Regarding the Take off safety brief: Some flying schools suggest you do your Take off safety brief silently so not to alarm your passengers.
Speak up if you're UNCOMFORTABLE with what they're doing. Sure, do it in a way that wont stop you from being invited along in future, but DO ask.
17th Apr 2006, 13:02
Thanks for all your imput.
Please dont get the wrong idea I felt safe but was mentally checking as I gess we all do. I did quipp weather the final approach would be with flaps? Flaps were used and the landing was rather good!
I would fly with him tomorrow!
The point is more perhaps, I was supprised at how differently you can conduct the same flight, you hear of good schools and bad schools but I was wondering if this was a case of just different? EG. I would always do a full preflight before every flight not just first in the day I know it is not required but hey. As I said I am new to this and just trying to understand and absorb as much as possible. So far the justification for all the content in my lessons has been plausable, everything is done for a reason and I comprehend that reason and as such I was possibly overthinking all his actions. Do others do this in the RH seat?
17th Apr 2006, 13:38
EG. I would always do a full preflight before every flight not just first in the day I know it is not required but hey.
Re the preflight. If someone else has flown before you or in between your two flights (for example) then do another preflight. No one's perfect, what if they changed or overlooked something. You don't want to have to rely on your trust of what others might have done. You can never be too prepared.
Re: the speaking up bit. When I have flown with friends or they with me, we always invite each other to speak up if they want to ask or point something out. This invitation to speak up is done preflight so that nothing uncomfortable happens in the air. How you say what you need to is important but you should, especially if you really feel you need to.
...maintain your standards and improve on them where possible.
18th Apr 2006, 03:13
Nothing better than going flying with other PPLs!!! You both get the experience that way... and having an extra set of hands to look after navigation or handle the radios or whatever is always appreciated.
I always make sure I talk to whoever I'm flying with - whether PIC or paxing - to make sure that it's ok to speak up and offer advice or suggestions or..... but that whoever is PIC has absolute discretion in the air and I won't be getting into any arguments until we're shut down and out of the aircraft... :D
And I ALWAYS do my own preflight whenever I'm going flying in a light aircraft... at the very least, check fuel and oil.
18th Apr 2006, 12:01
I don't quite understant what you mean with the flaps... flaps are usually needed during a landing.
Flaps are rarely "needed". Flaps are useful on an approach to give you a lower stall speed and a lower nose attitude, allowing for a slower touchdown and better forward visibility. It is normal to use some flap for landing but many people occasionally practise flapless landings in light aircraft, which may be what happened to the OP.
18th Apr 2006, 22:14
Flaps are useful on an approach to give you a lower stall speed and a lower nose attitude, allowing for a slower touchdown and better forward visibility.

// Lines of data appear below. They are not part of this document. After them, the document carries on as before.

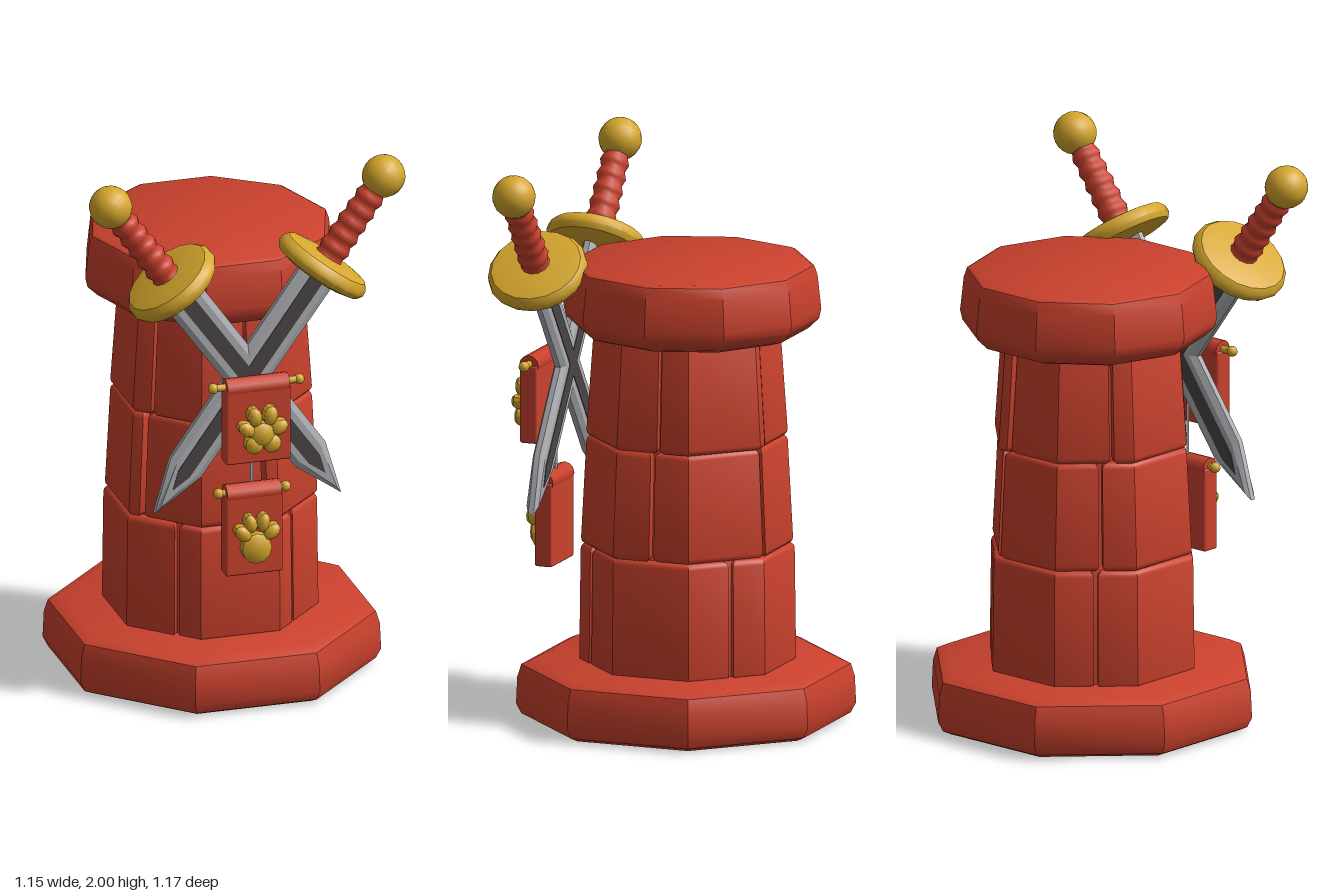
import * as THREE from 'three';
import { toCreasedNormals } from 'three/addons/utils/BufferGeometryUtils.js';
import { RoundedBoxGeometry } from 'three/addons/geometries/RoundedBoxGeometry.js';

const mat = (name, color) => {
  const m = new THREE.MeshStandardMaterial({ color });
  m.name = name;
  return m;
};
const red = mat('red stone', 0xca412d);
const gold = mat('gold', 0xd6a72d);
const steel = mat('steel', 0xacaeb2);
const dark = mat('dark steel', 0x4a4545);

const rad = THREE.MathUtils.degToRad;

function add(parent, name, geometry, material, x = 0, y = 0, z = 0) {
  const mesh = new THREE.Mesh(geometry, material);
  mesh.name = name;
  mesh.position.set(x, y, z);
  parent.add(mesh);
  return mesh;
}

// Turned solid with few sides; crease keeps hard corners
function turned(points, sides, start = 0, crease = 0.6) {
  const profile = points.map(([r, y]) => new THREE.Vector2(r, y));
  return toCreasedNormals(new THREE.LatheGeometry(profile, sides, start), crease);
}

// Distance from the centre to an octagon's edge at an angle
function octagonRadius(apothem, angle) {
  const q = Math.PI / 4;
  const local = ((angle + q / 2) % q + q) % q - q / 2;
  return apothem / Math.cos(local);
}

// One bevelled wall stone, spanning two angles measured from +z towards +x
function stone(a0, a1, bottom, top, y0, y1) {
  const gap = 0.022, bevel = 0.022, inner = 0.2;
  const from = a0 + gap, to = a1 - gap;
  const angles = [from];
  for (let k = -1; k < 24; k++) {
    const corner = rad(22.5 + 45 * k);
    if (corner > from + 0.06 && corner < to - 0.06) angles.push(corner);
  }
  angles.push(to);
  const at = (a, r) => new THREE.Vector2(Math.sin(a) * r, -Math.cos(a) * r);
  const outline = angles.map(a => at(a, octagonRadius(bottom, a)));
  for (const a of [...angles].reverse()) outline.push(at(a, inner));
  const g = new THREE.ExtrudeGeometry(new THREE.Shape(outline), {
    depth: y1 - y0 - 2 * bevel, bevelEnabled: true, bevelSize: bevel,
    bevelThickness: bevel, bevelOffset: -bevel, bevelSegments: 3,
  });
  g.rotateX(-Math.PI / 2).translate(0, y0 + bevel, 0);
  // Taper towards the top
  const p = g.attributes.position;
  for (let i = 0; i < p.count; i++) {
    const s = THREE.MathUtils.lerp(1, top / bottom, (p.getY(i) - y0) / (y1 - y0));
    p.setX(i, p.getX(i) * s);
    p.setZ(i, p.getZ(i) * s);
  }
  return toCreasedNormals(g, 0.6);
}

function buildTower() {
  const tower = new THREE.Group();
  tower.name = 'tower';
  const oct = 1 / Math.cos(Math.PI / 8);

  // Octagonal foot
  const foot = [[0, 0.005], [0.5, 0.005], [0.53, 0.02], [0.547, 0.055], [0.543, 0.15],
    [0.53, 0.195], [0.49, 0.215], [0, 0.215]].map(([r, y]) => [r * oct, y]);
  add(tower, 'foot', turned(foot, 8, Math.PI / 8), red, 0.006, 0, -0.038);

  // Inner wall seen in the joints
  const core = [[0.328, 0.2], [0.328, 0.61], [0.31, 0.65], [0.275, 1.4]].map(([r, y]) => [r * oct, y]);
  add(tower, 'core', turned(core, 8, Math.PI / 8), red, 0.006, 0, -0.043);

  // Three courses of stones with staggered joints
  const courses = [
    { y0: 0.2, y1: 0.63, bottom: 0.35, top: 0.345, joints: [37, 138, 225, 323] },
    { y0: 0.625, y1: 1.015, bottom: 0.341, top: 0.322, joints: [15, 90, 160, 228, 300] },
    { y0: 1.01, y1: 1.41, bottom: 0.328, top: 0.302, joints: [5, 94, 165, 235, 305] },
  ];
  courses.forEach(({ y0, y1, bottom, top, joints }, c) => joints.forEach((a, i) => {
    const next = i + 1 < joints.length ? joints[i + 1] : joints[0] + 360;
    const wobble = ((i * 7 + c * 3) % 5 - 2) * 0.002;
    add(tower, 'stone', stone(rad(a), rad(next), bottom + wobble, top + wobble, y0, y1),
      red, 0.006, 0, -0.043);
  }));

  // Ten-sided cap
  add(tower, 'cap', turned([[0, 1.39], [0.36, 1.385], [0.405, 1.4], [0.442, 1.435], [0.45, 1.47],
    [0.437, 1.59], [0.425, 1.625], [0.41, 1.633], [0, 1.633]], 10, rad(18)), red, 0.002, 0, -0.06);
  return tower;
}

// Sword standing upright, with its origin at the pommel
function buildSword() {
  const sword = new THREE.Group();
  sword.name = 'sword';
  add(sword, 'pommel', new THREE.SphereGeometry(0.076, 16, 12), gold);

  // Wrapped grip
  const grip = [];
  for (let i = 0; i <= 24; i++) {
    grip.push([0.047 + 0.005 * Math.sin(i * Math.PI / 2) + 0.006 * (1 - i / 24), -0.37 + i * 0.0133]);
  }
  add(sword, 'grip', turned(grip, 12, 0, 0.9), red);

  // Round guard
  add(sword, 'guard', turned([[0, -0.425], [0.13, -0.42], [0.165, -0.41], [0.177, -0.39],
    [0.175, -0.37], [0.16, -0.352], [0.12, -0.345], [0, -0.34]], 18, 0, 0.7), gold);

  // Pointed blade with bevelled edges
  const outline = w => new THREE.Shape(w.map(([x, y]) => new THREE.Vector2(x, y)));
  const blade = new THREE.ExtrudeGeometry(outline([[-0.073, -0.4], [-0.069, -1.24], [0, -1.435],
    [0.069, -1.24], [0.073, -0.4]]), {
    depth: 0.02, bevelEnabled: true, bevelSize: 0.022, bevelThickness: 0.013,
    bevelOffset: -0.022, bevelSegments: 1,
  });
  blade.translate(0, 0, -0.01);
  add(sword, 'blade', toCreasedNormals(blade, 0.4), steel);

  // Dark groove on both sides
  const groove = outline([[-0.027, -0.42], [-0.025, -1.26], [0, -1.33], [0.025, -1.26], [0.027, -0.42]]);
  for (const side of [-1, 1]) {
    add(sword, 'groove', new THREE.ExtrudeGeometry(groove, { depth: 0.004, bevelEnabled: false }),
      dark, 0, 0, side * 0.0235 - 0.002);
  }
  return sword;
}

// Hanging banner with a rolled top, rod and raised paw ornament
function buildBanner({ width, bottom, rodY, rodHalf, z, pads }) {
  const banner = new THREE.Group();
  banner.name = 'banner';
  const height = rodY - bottom;
  add(banner, 'cloth', new RoundedBoxGeometry(width, height, 0.066, 2, 0.008), red, 0, bottom + height / 2, z);

  const bar = (r, len) => new THREE.CylinderGeometry(r, r, len, 12).rotateZ(Math.PI / 2);
  add(banner, 'roll', bar(0.036, width - 0.01), red, 0, rodY, z);
  add(banner, 'rod', bar(0.013, rodHalf * 2 - 0.02), gold, 0, rodY + 0.005, z);
  for (const s of [-1, 1]) {
    add(banner, 'rodEnd', new THREE.SphereGeometry(0.019, 10, 8), gold, s * (rodHalf - 0.018), rodY + 0.005, z);
  }

  const puck = turned([[0, 0], [1, 0], [1, 0.034], [0.75, 0.044], [0, 0.044]], 12, 0, 0.5).rotateX(Math.PI / 2);
  for (const [x, y, rx, ry, turn] of pads) {
    const pad = add(banner, 'pad', puck, gold, x, y, z + 0.03);
    pad.scale.set(rx, ry, 1);
    pad.rotation.z = turn;
  }
  return banner;
}

export function createModel() {
  const model = new THREE.Group();
  model.name = 'towerWithSwords';
  model.add(buildTower());

  // Crossed swords
  for (const s of [-1, 1]) {
    const sword = buildSword();
    sword.position.set(s * 0.497 - 0.003, 1.925, 0.412);
    sword.rotation.z = -s * 0.622;
    model.add(sword);
  }

  // Two banners: x, y, radii and turn for each pad
  model.add(buildBanner({
    width: 0.236, bottom: 0.957, rodY: 1.235, rodHalf: 0.175, z: 0.509,
    pads: [[0.005, 1.07, 0.045, 0.045, 0], [-0.025, 1.035, 0.032, 0.034, 0.4], [0.04, 1.035, 0.032, 0.034, -0.4],
      [-0.052, 1.095, 0.024, 0.033, 0.9], [-0.022, 1.14, 0.025, 0.035, 0.2],
      [0.035, 1.14, 0.025, 0.035, -0.2], [0.068, 1.092, 0.024, 0.033, -0.9]],
  }));
  model.add(buildBanner({
    width: 0.208, bottom: 0.518, rodY: 0.817, rodHalf: 0.14, z: 0.459,
    pads: [[0, 0.625, 0.054, 0.056, 0], [-0.05, 0.685, 0.024, 0.034, 0.8], [-0.022, 0.72, 0.022, 0.034, 0.2],
      [0.025, 0.72, 0.022, 0.034, -0.2], [0.055, 0.682, 0.024, 0.034, -0.8]],
  }));

  // Cord joining the banners
  add(model, 'cord', new THREE.CylinderGeometry(0.005, 0.005, 0.42, 6), steel, 0, 1.0, 0.452);
  return model;
}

Now there's a system you would rarely need.
19th Apr 2006, 01:23
I've flown many aircraft that aren't fitted with flaps, that would suggest they aren't needed, useful? Yes. Necessary? Not normally (for light aircraft only.)